## Pictures paired with source code:
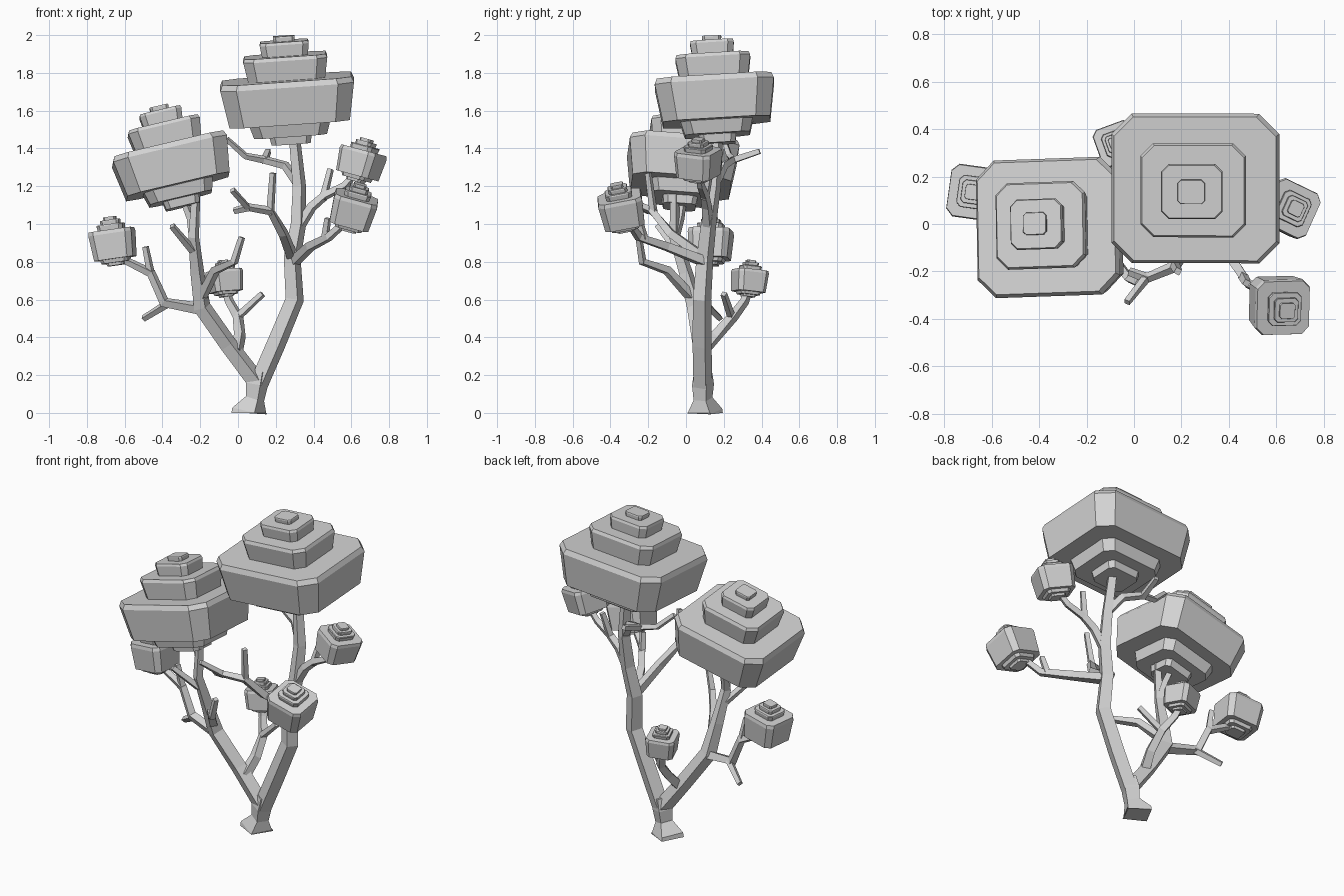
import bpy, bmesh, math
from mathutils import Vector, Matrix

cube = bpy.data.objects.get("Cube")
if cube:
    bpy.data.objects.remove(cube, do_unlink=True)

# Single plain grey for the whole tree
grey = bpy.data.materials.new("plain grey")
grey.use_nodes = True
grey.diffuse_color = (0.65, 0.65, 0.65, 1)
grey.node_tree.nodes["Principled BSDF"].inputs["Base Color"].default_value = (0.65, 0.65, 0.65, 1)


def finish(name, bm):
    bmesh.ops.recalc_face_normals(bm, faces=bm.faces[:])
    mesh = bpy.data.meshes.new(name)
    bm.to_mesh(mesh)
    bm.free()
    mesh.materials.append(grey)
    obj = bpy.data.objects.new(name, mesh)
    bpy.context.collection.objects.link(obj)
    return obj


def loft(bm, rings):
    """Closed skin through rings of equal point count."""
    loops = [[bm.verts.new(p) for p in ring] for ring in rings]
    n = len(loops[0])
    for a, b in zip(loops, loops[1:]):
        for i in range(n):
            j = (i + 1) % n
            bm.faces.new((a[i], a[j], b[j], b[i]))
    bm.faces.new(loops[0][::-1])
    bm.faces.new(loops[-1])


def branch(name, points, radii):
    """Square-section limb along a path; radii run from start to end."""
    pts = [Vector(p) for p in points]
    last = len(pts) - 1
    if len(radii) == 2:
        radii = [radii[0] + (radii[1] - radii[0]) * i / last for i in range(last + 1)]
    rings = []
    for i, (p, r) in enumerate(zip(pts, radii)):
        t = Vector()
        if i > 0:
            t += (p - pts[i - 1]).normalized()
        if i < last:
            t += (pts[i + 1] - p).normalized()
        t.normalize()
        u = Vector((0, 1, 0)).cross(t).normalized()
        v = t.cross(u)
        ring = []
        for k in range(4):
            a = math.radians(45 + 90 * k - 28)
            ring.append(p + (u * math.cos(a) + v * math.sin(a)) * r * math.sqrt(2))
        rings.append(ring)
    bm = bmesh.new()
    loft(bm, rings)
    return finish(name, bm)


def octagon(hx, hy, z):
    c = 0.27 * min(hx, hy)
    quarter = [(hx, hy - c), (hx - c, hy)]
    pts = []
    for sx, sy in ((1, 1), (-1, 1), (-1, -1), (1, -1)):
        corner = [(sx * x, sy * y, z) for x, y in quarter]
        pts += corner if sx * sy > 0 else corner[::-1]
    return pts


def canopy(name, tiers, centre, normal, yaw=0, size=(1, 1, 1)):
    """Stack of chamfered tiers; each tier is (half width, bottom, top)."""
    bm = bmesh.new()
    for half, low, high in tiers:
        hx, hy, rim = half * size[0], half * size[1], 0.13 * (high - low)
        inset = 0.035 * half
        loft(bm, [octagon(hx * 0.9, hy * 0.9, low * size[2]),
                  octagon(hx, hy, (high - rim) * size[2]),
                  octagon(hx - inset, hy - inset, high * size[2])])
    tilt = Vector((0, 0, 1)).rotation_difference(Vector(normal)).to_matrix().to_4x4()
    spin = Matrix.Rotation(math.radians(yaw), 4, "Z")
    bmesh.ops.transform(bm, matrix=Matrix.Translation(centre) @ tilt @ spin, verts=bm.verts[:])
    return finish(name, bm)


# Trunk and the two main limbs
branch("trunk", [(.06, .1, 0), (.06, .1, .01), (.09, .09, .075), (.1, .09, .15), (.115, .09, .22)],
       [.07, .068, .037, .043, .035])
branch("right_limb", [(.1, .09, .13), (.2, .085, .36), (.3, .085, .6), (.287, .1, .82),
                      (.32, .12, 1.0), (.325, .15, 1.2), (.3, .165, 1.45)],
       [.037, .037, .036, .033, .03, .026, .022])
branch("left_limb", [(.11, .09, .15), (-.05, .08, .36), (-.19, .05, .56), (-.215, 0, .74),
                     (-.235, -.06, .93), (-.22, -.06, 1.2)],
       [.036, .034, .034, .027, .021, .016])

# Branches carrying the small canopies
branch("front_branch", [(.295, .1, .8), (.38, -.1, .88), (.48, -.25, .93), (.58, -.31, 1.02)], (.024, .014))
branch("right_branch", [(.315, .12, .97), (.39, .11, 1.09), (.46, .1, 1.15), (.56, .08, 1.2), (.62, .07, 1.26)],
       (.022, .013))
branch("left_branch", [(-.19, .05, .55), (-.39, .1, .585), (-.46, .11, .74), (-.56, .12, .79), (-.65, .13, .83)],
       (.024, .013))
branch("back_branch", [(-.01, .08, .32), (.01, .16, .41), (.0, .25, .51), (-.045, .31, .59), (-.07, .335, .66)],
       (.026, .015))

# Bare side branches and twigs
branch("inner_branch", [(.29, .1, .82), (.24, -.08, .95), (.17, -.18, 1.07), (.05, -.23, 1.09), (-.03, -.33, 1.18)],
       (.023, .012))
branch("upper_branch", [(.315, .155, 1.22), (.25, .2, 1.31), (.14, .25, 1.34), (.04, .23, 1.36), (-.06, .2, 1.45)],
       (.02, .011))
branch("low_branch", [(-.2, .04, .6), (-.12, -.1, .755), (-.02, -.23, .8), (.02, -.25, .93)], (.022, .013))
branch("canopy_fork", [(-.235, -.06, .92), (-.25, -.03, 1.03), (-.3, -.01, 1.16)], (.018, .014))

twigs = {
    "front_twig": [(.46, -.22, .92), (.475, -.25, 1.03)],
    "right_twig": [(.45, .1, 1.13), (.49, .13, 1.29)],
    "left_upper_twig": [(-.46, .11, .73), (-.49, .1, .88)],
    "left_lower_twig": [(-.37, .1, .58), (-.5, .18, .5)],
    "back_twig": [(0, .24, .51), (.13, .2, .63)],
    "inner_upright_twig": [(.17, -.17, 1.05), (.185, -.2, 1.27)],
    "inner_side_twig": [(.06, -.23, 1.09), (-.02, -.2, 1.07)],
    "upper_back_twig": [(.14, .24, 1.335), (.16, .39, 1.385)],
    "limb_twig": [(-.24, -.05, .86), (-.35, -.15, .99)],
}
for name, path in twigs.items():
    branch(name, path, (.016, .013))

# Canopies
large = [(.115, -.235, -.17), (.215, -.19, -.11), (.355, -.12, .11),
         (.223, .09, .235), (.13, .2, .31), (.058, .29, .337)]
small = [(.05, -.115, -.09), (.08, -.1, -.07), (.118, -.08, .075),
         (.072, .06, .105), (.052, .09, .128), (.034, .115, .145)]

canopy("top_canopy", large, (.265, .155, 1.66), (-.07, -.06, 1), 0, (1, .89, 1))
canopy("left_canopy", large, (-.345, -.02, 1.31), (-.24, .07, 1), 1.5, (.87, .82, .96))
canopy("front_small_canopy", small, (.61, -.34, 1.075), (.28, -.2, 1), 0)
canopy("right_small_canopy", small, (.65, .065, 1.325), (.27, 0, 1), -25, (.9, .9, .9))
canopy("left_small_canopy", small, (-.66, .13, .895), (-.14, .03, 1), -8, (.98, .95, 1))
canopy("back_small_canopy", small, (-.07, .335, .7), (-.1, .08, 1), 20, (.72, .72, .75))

## Aim of the exercise:
Lines with "small": find them in the data and copy each one.

## Expected output:
# Branches carrying the small canopies
small = [(.05, -.115, -.09), (.08, -.1, -.07), (.118, -.08, .075),
canopy("front_small_canopy", small, (.61, -.34, 1.075), (.28, -.2, 1), 0)
canopy("right_small_canopy", small, (.65, .065, 1.325), (.27, 0, 1), -25, (.9, .9, .9))
canopy("left_small_canopy", small, (-.66, .13, .895), (-.14, .03, 1), -8, (.98, .95, 1))
canopy("back_small_canopy", small, (-.07, .335, .7), (-.1, .08, 1), 20, (.72, .72, .75))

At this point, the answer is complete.